For 2011, I taught a workshop on how to learn from our favorite authors.
For 2012, I taught a workshop on making the most of Office 2003-2010.
For 2013, I taught a series of writing technique workshops based on previous years and more.
I went to my first World Fantasy in 2009 in San Jose, California, and found it a wonderful experience worth repeating. This is a reader-focused convention, as shown by the conference tote full of books you receive when you register. The panels generally focus on editorial or authorial topics such as the state of certain tropes or where publishing is focused. There are readings and signings. Despite the name, there is some crossover with other speculative fiction genres. The key elements of this convention are its size (get your ticket early or there may not be space) and its focus on reading rather than the broader spectrum of most science fiction conventions. As a member, you are also eligible to vote on the World Fantasy Awards.
I’ve been to only one WorldCon so far (Renovation 2011), and hope to attend more in the coming years. From the stories I had heard about this convention, I expected to be overwhelmed. What I hadn’t realized was that BayCon is a perfect training ground for WorldCon, being one of the larger cons. WorldCon covers all the different sides of speculative fiction, writing, reading, movies, cartoons, even puppetry. Also, members, both full and supporting, get to vote on both the Campbell and the Hugo. Yes, it’s a big convention, but it’s like coming home. Interesting conversations happen in the hallways and the con suite. Panels on pretty much anything you can think of regarding speculative fiction occur at a rate of several every hour. There is a robust dealers room; a good art show; performances of music, puppetry, and theater; and both signings and readings, as well as all day gaming and parties in the evening. You’d be hard pressed not to find something worth going to or participating in practically at any given hour.
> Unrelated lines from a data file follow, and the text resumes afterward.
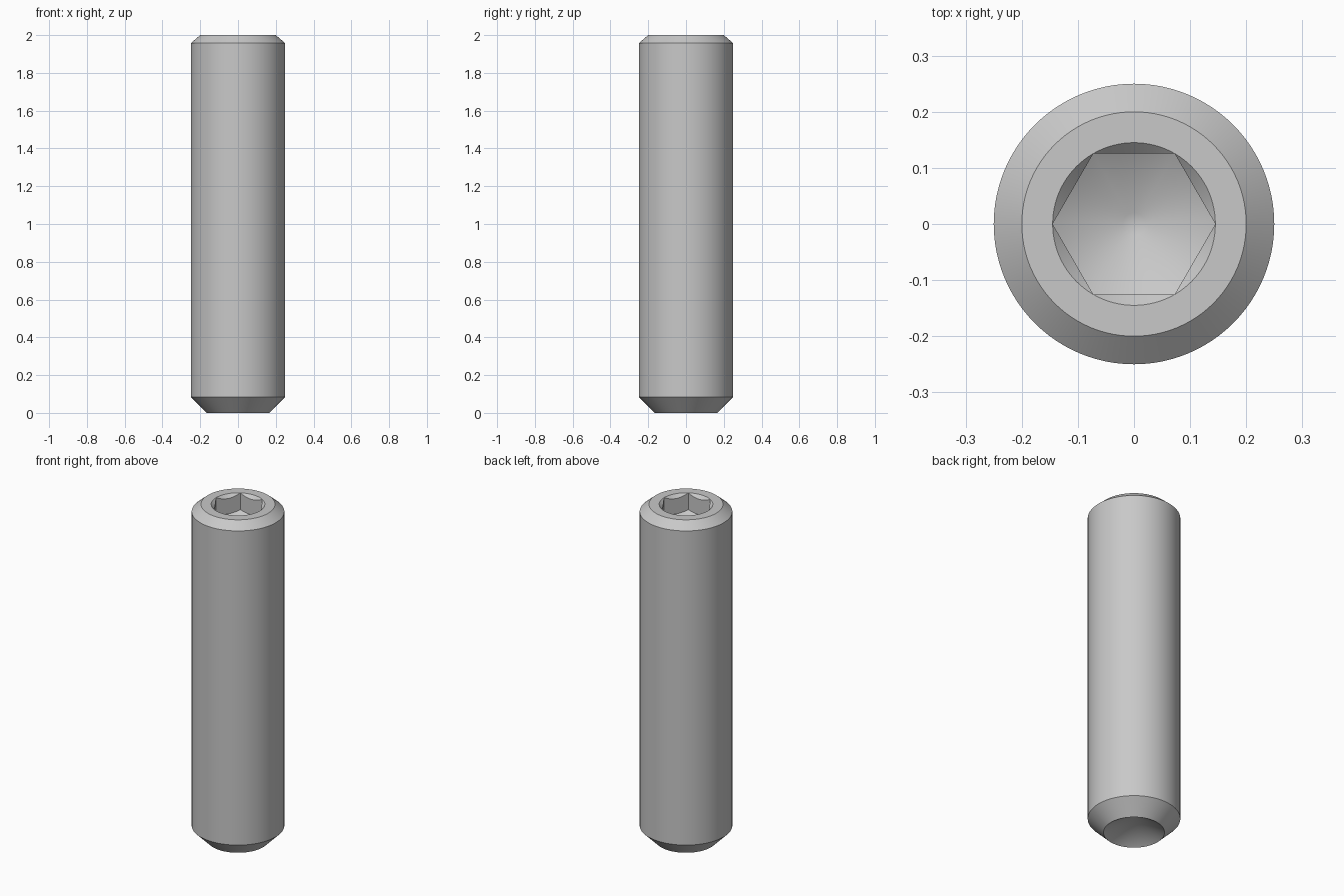
import bpy, bmesh
from math import radians, tan, cos, sin, pi

default = bpy.data.objects.get("Cube")
if default:
    bpy.data.objects.remove(default)

SEGMENTS = 96          # divisible by six so the hex corners are exact
HEX_R = 0.145          # hex socket corner radius
SOCKET_Z = 1.9         # socket wall foot at the corners
DRILL = tan(radians(30))

steel = bpy.data.materials.new("plain grey steel")
steel.use_nodes = True
colour = (0.58, 0.58, 0.58, 1)
steel.diffuse_color = colour
steel.node_tree.nodes["Principled BSDF"].inputs["Base Color"].default_value = colour


def circle(r, z):
    return lambda a: (r, z)


def hexagon(z, slope):
    """Hex ring whose height drops towards the flats, as cut by a cone."""
    def ring(a):
        off = a % (pi / 3) - pi / 6
        r = HEX_R * cos(pi / 6) / cos(off)
        return r, z - (HEX_R - r) * slope
    return ring


def build(name, rings, bottom_z, top_z):
    bm = bmesh.new()
    loops = []
    for ring in rings:
        loop = []
        for i in range(SEGMENTS):
            a = 2 * pi * i / SEGMENTS
            r, z = ring(a)
            loop.append(bm.verts.new((r * cos(a), r * sin(a), z)))
        loops.append(loop)
    for low, high in zip(loops, loops[1:]):
        for i in range(SEGMENTS):
            j = (i + 1) % SEGMENTS
            bm.faces.new((low[i], low[j], high[j], high[i]))
    # close both ends with fans
    for loop, z in ((loops[0], bottom_z), (loops[-1], top_z)):
        tip = bm.verts.new((0, 0, z))
        for i in range(SEGMENTS):
            bm.faces.new((loop[i], loop[(i + 1) % SEGMENTS], tip))
    bmesh.ops.remove_doubles(bm, verts=bm.verts, dist=1e-5)
    bmesh.ops.recalc_face_normals(bm, faces=bm.faces)
    mesh = bpy.data.meshes.new(name)
    bm.to_mesh(mesh)
    bm.free()
    mesh.materials.append(steel)
    obj = bpy.data.objects.new(name, mesh)
    bpy.context.collection.objects.link(obj)
    bpy.ops.object.select_all(action="DESELECT")
    obj.select_set(True)
    bpy.context.view_layer.objects.active = obj
    bpy.ops.object.shade_smooth_by_angle(angle=radians(35))
    return obj


tip_r = 0.02
floor_z = SOCKET_Z - (HEX_R - tip_r) * DRILL
build("set_screw", [
    circle(0.165, 0),            # cup point rim
    circle(0.25, 0.085),         # lower chamfer
    circle(0.25, 1.957),         # shank
    circle(0.2, 2),              # upper chamfer
    circle(HEX_R, 2),            # top face
    hexagon(2, 1),               # socket countersink
    hexagon(SOCKET_Z, DRILL),    # socket walls
    circle(tip_r, floor_z),      # drilled floor
], bottom_z=0.165 * DRILL, top_z=floor_z)
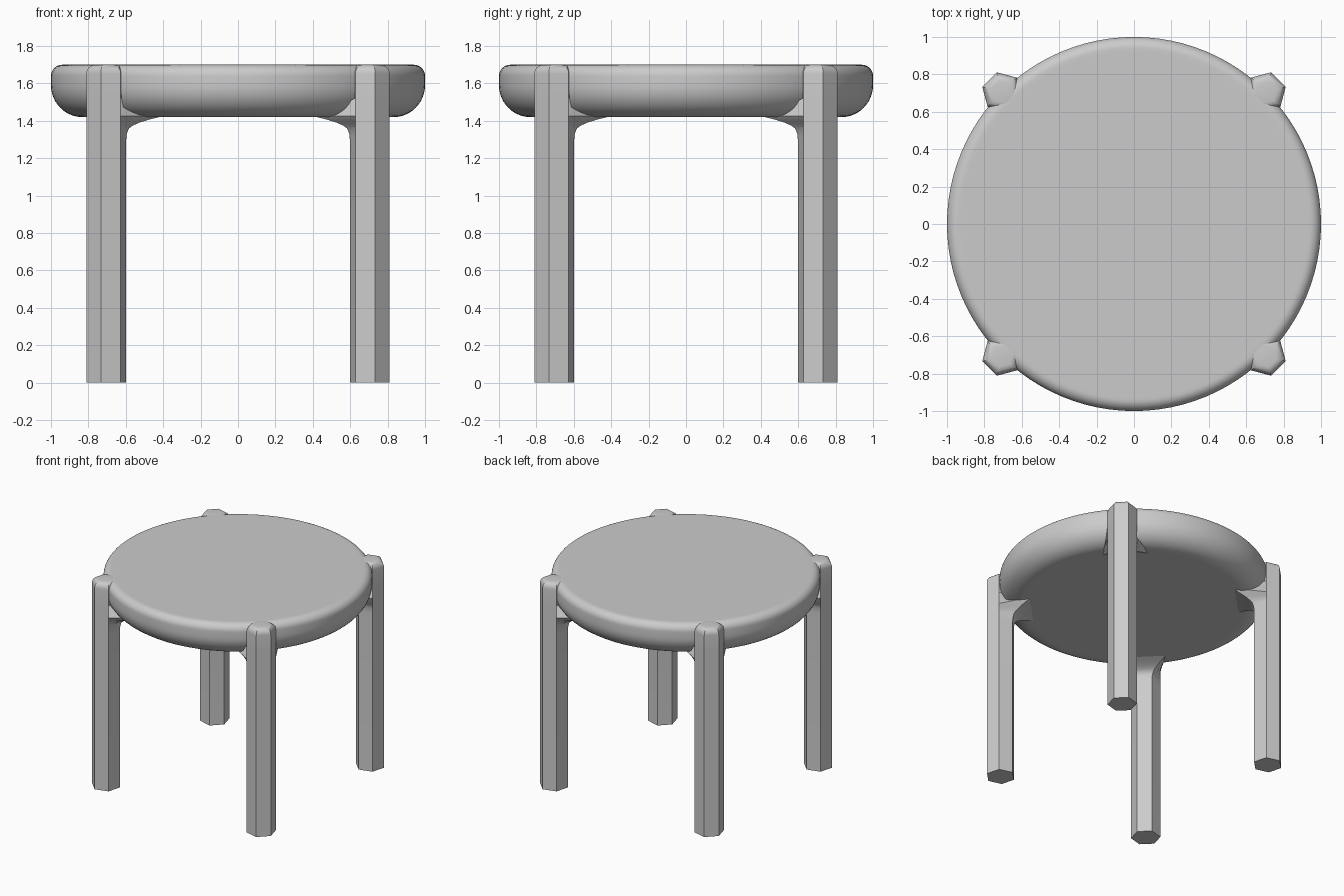
import bpy
import bmesh
import math

cube = bpy.data.objects.get("Cube")
if cube:
    bpy.data.objects.remove(cube, do_unlink=True)

grey = bpy.data.materials.new("light_grey")
grey.use_nodes = True
colour = (0.6, 0.6, 0.6, 1)
grey.diffuse_color = colour
grey.node_tree.nodes["Principled BSDF"].inputs["Base Color"].default_value = colour


def loft(name, rings):
    """Skin a stack of equal-length vertex rings and cap both ends."""
    bm = bmesh.new()
    loops = [[bm.verts.new(p) for p in ring] for ring in rings]
    count = len(loops[0])
    for low, high in zip(loops, loops[1:]):
        for i in range(count):
            j = (i + 1) % count
            bm.faces.new((low[i], low[j], high[j], high[i]))
    bm.faces.new(loops[0][::-1])
    bm.faces.new(loops[-1])
    bmesh.ops.recalc_face_normals(bm, faces=bm.faces)
    mesh = bpy.data.meshes.new(name)
    bm.to_mesh(mesh)
    bm.free()
    mesh.materials.append(grey)
    obj = bpy.data.objects.new(name, mesh)
    bpy.context.collection.objects.link(obj)
    bpy.ops.object.select_all(action="DESELECT")
    obj.select_set(True)
    bpy.context.view_layer.objects.active = obj
    bpy.ops.object.shade_smooth_by_angle(angle=math.radians(35))
    return obj


def arc(cx, cz, radius, start, end, steps):
    angles = [math.radians(start + (end - start) * i / steps) for i in range(steps + 1)]
    return [(cx + radius * math.cos(a), cz + radius * math.sin(a)) for a in angles]


def circle(radius, z, sides=96):
    return [(radius * math.cos(math.tau * i / sides),
             radius * math.sin(math.tau * i / sides), z) for i in range(sides)]


# Seat: round slab with a deep lower round and a tight upper round
BOTTOM, TOP = 1.42, 1.70
profile = [(0.80, BOTTOM)]
profile += arc(0.83, BOTTOM + 0.17, 0.17, -90, 0, 12)
profile += arc(0.94, TOP - 0.06, 0.06, 0, 90, 8)
profile += [(0.92, TOP)]
loft("seat", [circle(r, z) for r, z in profile])

# Legs: hexagonal posts whose inner edges flare into the seat underside
CENTRE, RADIUS = 0.997, 0.11


def leg_ring(z, scale=1.0, flare=0.0):
    ring = []
    for k in range(6):
        a = math.radians(30 + 60 * k)
        x, y = CENTRE + RADIUS * scale * math.cos(a), RADIUS * scale * math.sin(a)
        if k in (2, 3):
            x += (0.75 - x) * flare
            y += (math.copysign(0.18, y) - y) * flare
        ring.append((x, y, z))
    return ring


flares = [(1.29, 0), (1.33, 0.02), (1.36, 0.08), (1.375, 0.19),
          (1.39, 0.36), (1.405, 0.6), (1.415, 0.8), (1.425, 1)]
rings = [leg_ring(0)]
rings += [leg_ring(z, flare=f) for z, f in flares]
rings += [leg_ring(1.52)]
rings += [leg_ring(z, (r + 0.06) / RADIUS) for r, z in arc(0, TOP - 0.05, 0.05, 0, 90, 6)]

for name, angle in (("back_left_leg", 45), ("back_right_leg", 135),
                    ("front_right_leg", 225), ("front_left_leg", 315)):
    leg = loft(name, rings)
    leg.rotation_euler.z = math.radians(angle)
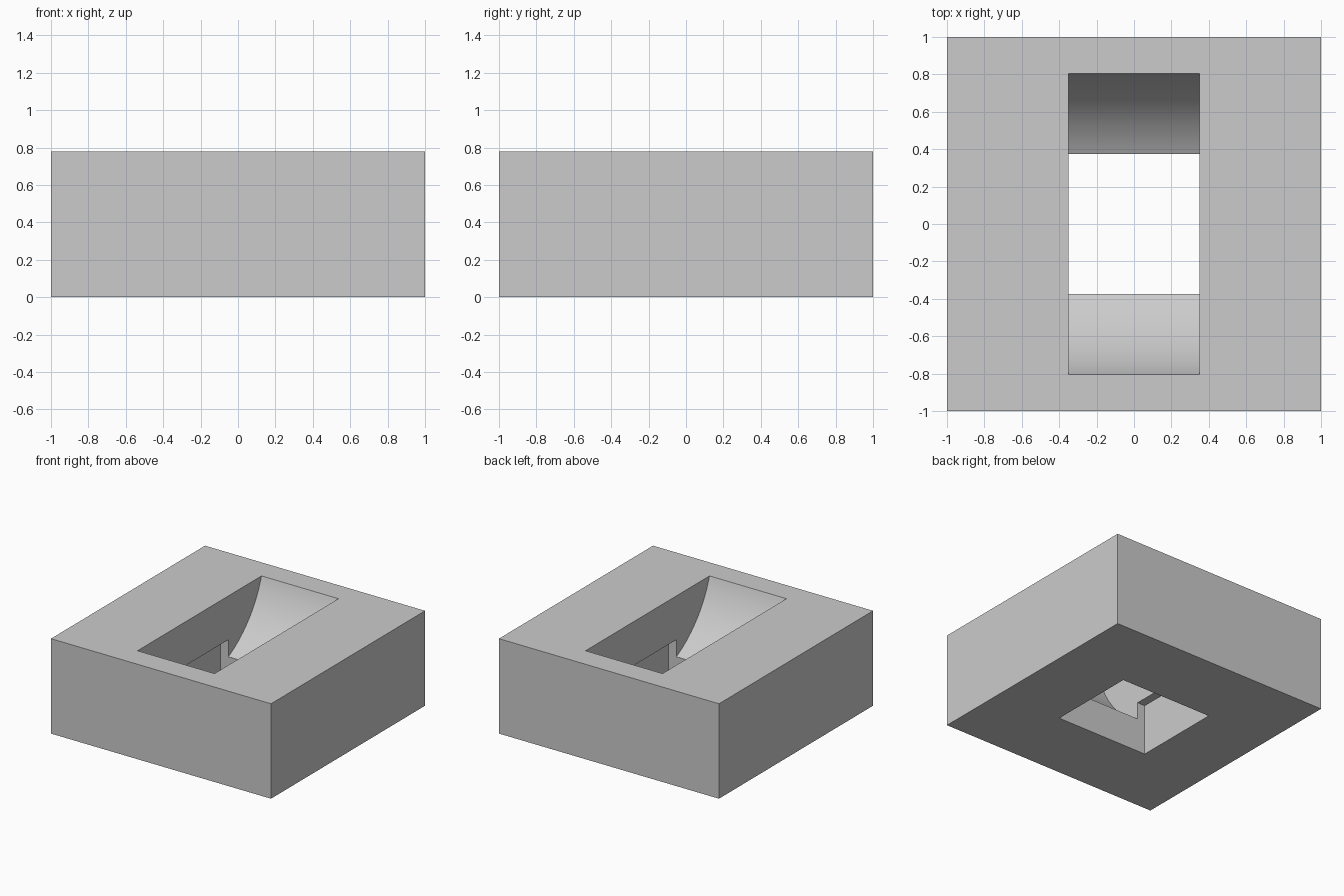
import bpy
import math

default = bpy.data.objects.get("Cube")
if default:
    bpy.data.objects.remove(default, do_unlink=True)

HEIGHT = 0.78

grey = bpy.data.materials.new("plain grey")
grey.use_nodes = True
colour = (0.6, 0.6, 0.6, 1)
grey.diffuse_color = colour
grey.node_tree.nodes["Principled BSDF"].inputs["Base Color"].default_value = colour


def box(name, size, z):
    """Box of the given size centred at height z."""
    bpy.ops.mesh.primitive_cube_add(size=1, location=(0, 0, z))
    ob = bpy.context.object
    ob.name = name
    ob.scale = size
    bpy.ops.object.transform_apply(location=True, rotation=True, scale=True)
    ob.data.materials.append(grey)
    return ob


def cut(target, cutter):
    """Subtract the cutter from the target, then discard the cutter."""
    cutter.hide_render = True
    mod = target.modifiers.new("cut", "BOOLEAN")
    mod.operation = "DIFFERENCE"
    mod.solver = "EXACT"
    mod.object = cutter
    bpy.ops.object.select_all(action="DESELECT")
    target.select_set(True)
    bpy.context.view_layer.objects.active = target
    bpy.ops.object.modifier_apply(modifier=mod.name)
    bpy.data.objects.remove(cutter, do_unlink=True)


# Solid block
block = box("slotted_block", (2, 2, HEIGHT), HEIGHT / 2)

# Curved slot from the top, shaped like a disc sunk into the block
bpy.ops.mesh.primitive_cylinder_add(
    vertices=128, radius=0.845, depth=0.70,
    location=(0, 0, 1.037), rotation=(0, math.pi / 2, 0))
slot = bpy.context.object
slot.name = "slot_cutter"
bpy.ops.object.transform_apply(location=True, rotation=True, scale=True)
slot.data.materials.append(grey)
cut(block, slot)

# Rectangular pocket from the bottom, wider than the slot
cut(block, box("pocket_cutter", (0.84, 0.75, 0.84), 0))

# Smooth curves with crisp edges
bpy.ops.object.shade_smooth_by_angle(angle=math.radians(20))
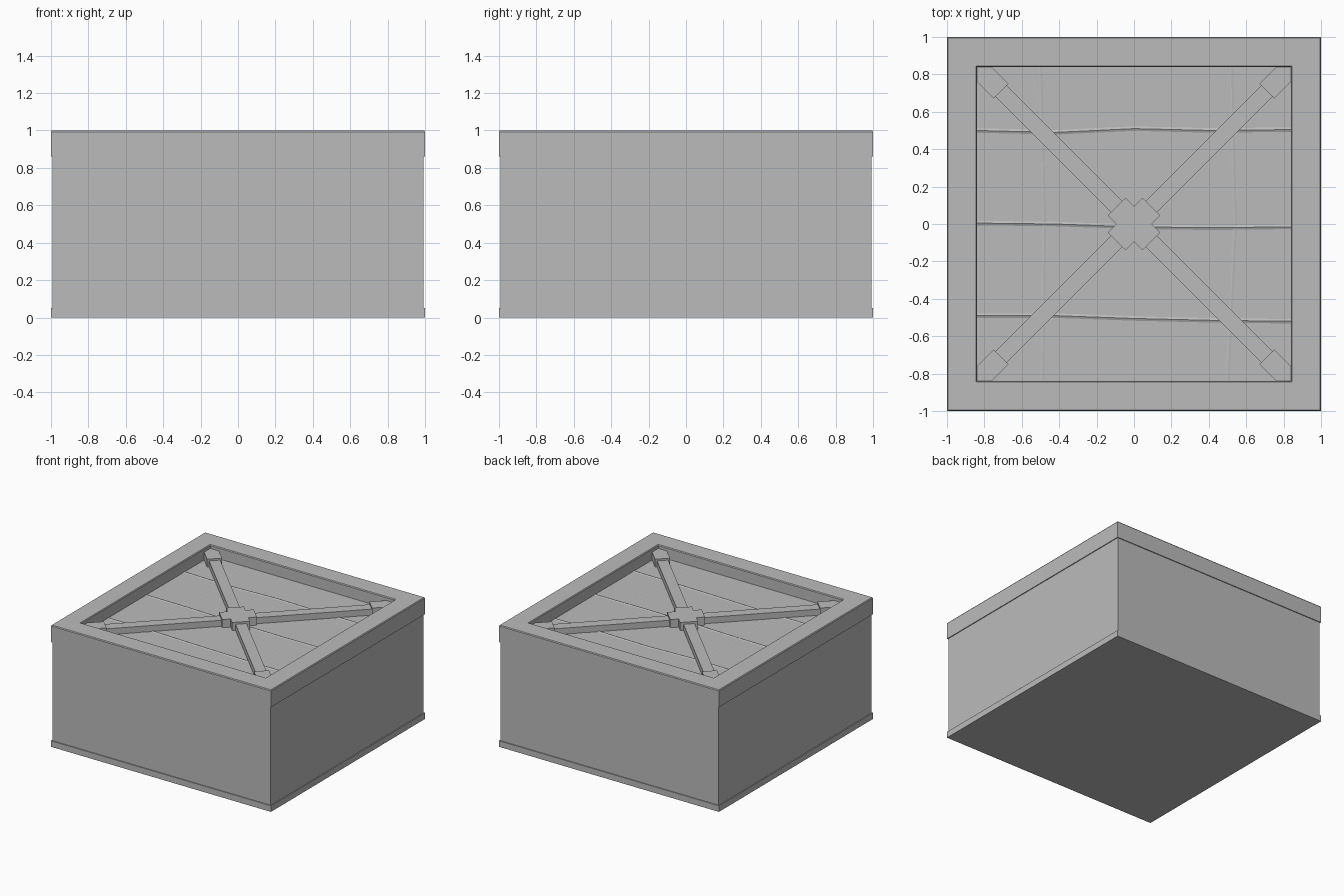
import bpy, bmesh, math
from mathutils import Matrix, Vector

cube = bpy.data.objects.get("Cube")
if cube:
    bpy.data.objects.remove(cube, do_unlink=True)

grey = bpy.data.materials.new("plain grey")
grey.use_nodes = True
colour = (0.5, 0.5, 0.5, 1)
grey.diffuse_color = colour
grey.node_tree.nodes["Principled BSDF"].inputs["Base Color"].default_value = colour


def finish(name, bm):
    bmesh.ops.recalc_face_normals(bm, faces=bm.faces)
    mesh = bpy.data.meshes.new(name)
    bm.to_mesh(mesh)
    bm.free()
    mesh.materials.append(grey)
    obj = bpy.data.objects.new(name, mesh)
    bpy.context.collection.objects.link(obj)
    return obj


def square_loft(name, profile, ring=False):
    """Sweep (half width, height) points round a square."""
    bm = bmesh.new()
    loops = [[bm.verts.new((sx * h, sy * h, z))
              for sx, sy in ((-1, -1), (1, -1), (1, 1), (-1, 1))] for h, z in profile]
    pairs = list(zip(loops, loops[1:]))
    if ring:
        pairs.append((loops[-1], loops[0]))
    else:
        bm.faces.new(loops[0])
        bm.faces.new(loops[-1])
    for a, b in pairs:
        for i in range(4):
            j = (i + 1) % 4
            bm.faces.new((a[i], a[j], b[j], b[i]))
    return finish(name, bm)


def prism(name, outline, bottom, top, angle=0):
    """Raise a flat outline and turn it about the vertical axis."""
    bm = bmesh.new()
    base = bm.faces.new([bm.verts.new((x, y, bottom)) for x, y in outline])
    raised = bmesh.ops.extrude_face_region(bm, geom=[base])["geom"]
    for v in raised:
        if isinstance(v, bmesh.types.BMVert):
            v.co.z = top
    bmesh.ops.rotate(bm, verts=bm.verts, cent=(0, 0, 0),
                     matrix=Matrix.Rotation(math.radians(angle), 3, "Z"))
    return finish(name, bm)


def wavy_seam(name, offsets, width, height, along_y=False):
    """Low ridge with a slightly wandering line across the panel."""
    bm = bmesh.new()
    rows = []
    for i, off in enumerate(offsets):
        t = -INNER + 2 * INNER * i / (len(offsets) - 1)
        row = []
        for side, z in ((-width, 0), (0, height), (width, 0)):
            p = (off + side, t) if along_y else (t, off + side)
            row.append(bm.verts.new((*p, PANEL_Z + z)))
        rows.append(row)
    for a, b in zip(rows, rows[1:]):
        for k in range(2):
            bm.faces.new((a[k], b[k], b[k + 1], a[k + 1]))
    obj = finish(name, bm)
    # Open strips face upward
    for poly in obj.data.polygons:
        if poly.normal.z < 0:
            poly.flip()
    return obj


INNER = 0.84
PANEL_Z = 0.905

# Box body with projecting lower rim and deep top frame
square_loft("box_body", [(0.993, 0.01), (0.993, 0.88)])
square_loft("base_rim", [(1, 0), (1, 0.05)])
square_loft("top_frame", [(1, 0.86), (1, 0.993), (0.995, 1), (0.845, 1),
                          (INNER, 0.993), (INNER, 0.86)], ring=True)

# Recessed panel and its board seams
square_loft("recessed_panel", [(INNER, 0.87), (INNER, PANEL_Z)])
wavy_seam("board_seam_back", [0.5, 0.49, 0.51, 0.5, 0.505], 0.012, 0.005)
wavy_seam("board_seam_middle", [0.005, 0, -0.015, -0.02, -0.015], 0.012, 0.005)
wavy_seam("board_seam_front", [-0.49, -0.49, -0.505, -0.515, -0.52], 0.012, 0.005)
wavy_seam("cross_seam_right", [-0.49, -0.48, -0.5], 0.01, 0.002, along_y=True)
wavy_seam("cross_seam_left", [0.5, 0.54, 0.52], 0.01, 0.002, along_y=True)


def rectangle(length, width):
    return [(-length, -width), (length, -width), (length, width), (-length, width)]


# Diagonal braces meeting in a cross-shaped hub
for side, angle in (("rising", 45), ("falling", -45)):
    prism("brace_" + side, rectangle(1.05, 0.042), 0.89, 0.955, angle)

a, b = 0.131, 0.067
hub = [(a, -b), (a, b), (b, b), (b, a), (-b, a), (-b, b),
       (-a, b), (-a, -b), (-b, -b), (-b, -a), (b, -a), (b, -b)]
prism("brace_hub", hub, 0.89, 0.972, 45)

# Wider brace ends fitted into the frame corners
corner = [(INNER, INNER), (0.76, INNER), (0.67, 0.75), (0.75, 0.67), (INNER, 0.76)]
for i, place in enumerate(("back_left", "back_right", "front_right", "front_left")):
    prism("brace_end_" + place, corner, 0.89, 0.97, 90 * i)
I only went to Confluence once, back in 2004, simply because it is a decent distance away. Given my druthers, I’d go back frequently. Unlike the other cons, this is a very cozy affair with the same events at other cons, but fewer per hour so you don’t feel as rushed or that you’re always missing something. The staff was very welcoming. I went because I’d won the Triangulation contest that year, which turned out to have many benefits since I enjoyed the experience of being part of a con program. Without the comfort of my participation at Confluence, I wouldn’t have offered to do the same at BayCon, or WorldCon for that matter. Confluence is a perfect place to get your feet wet, and relaxing for those new to con going, or just looking for a fun break with like-minded people.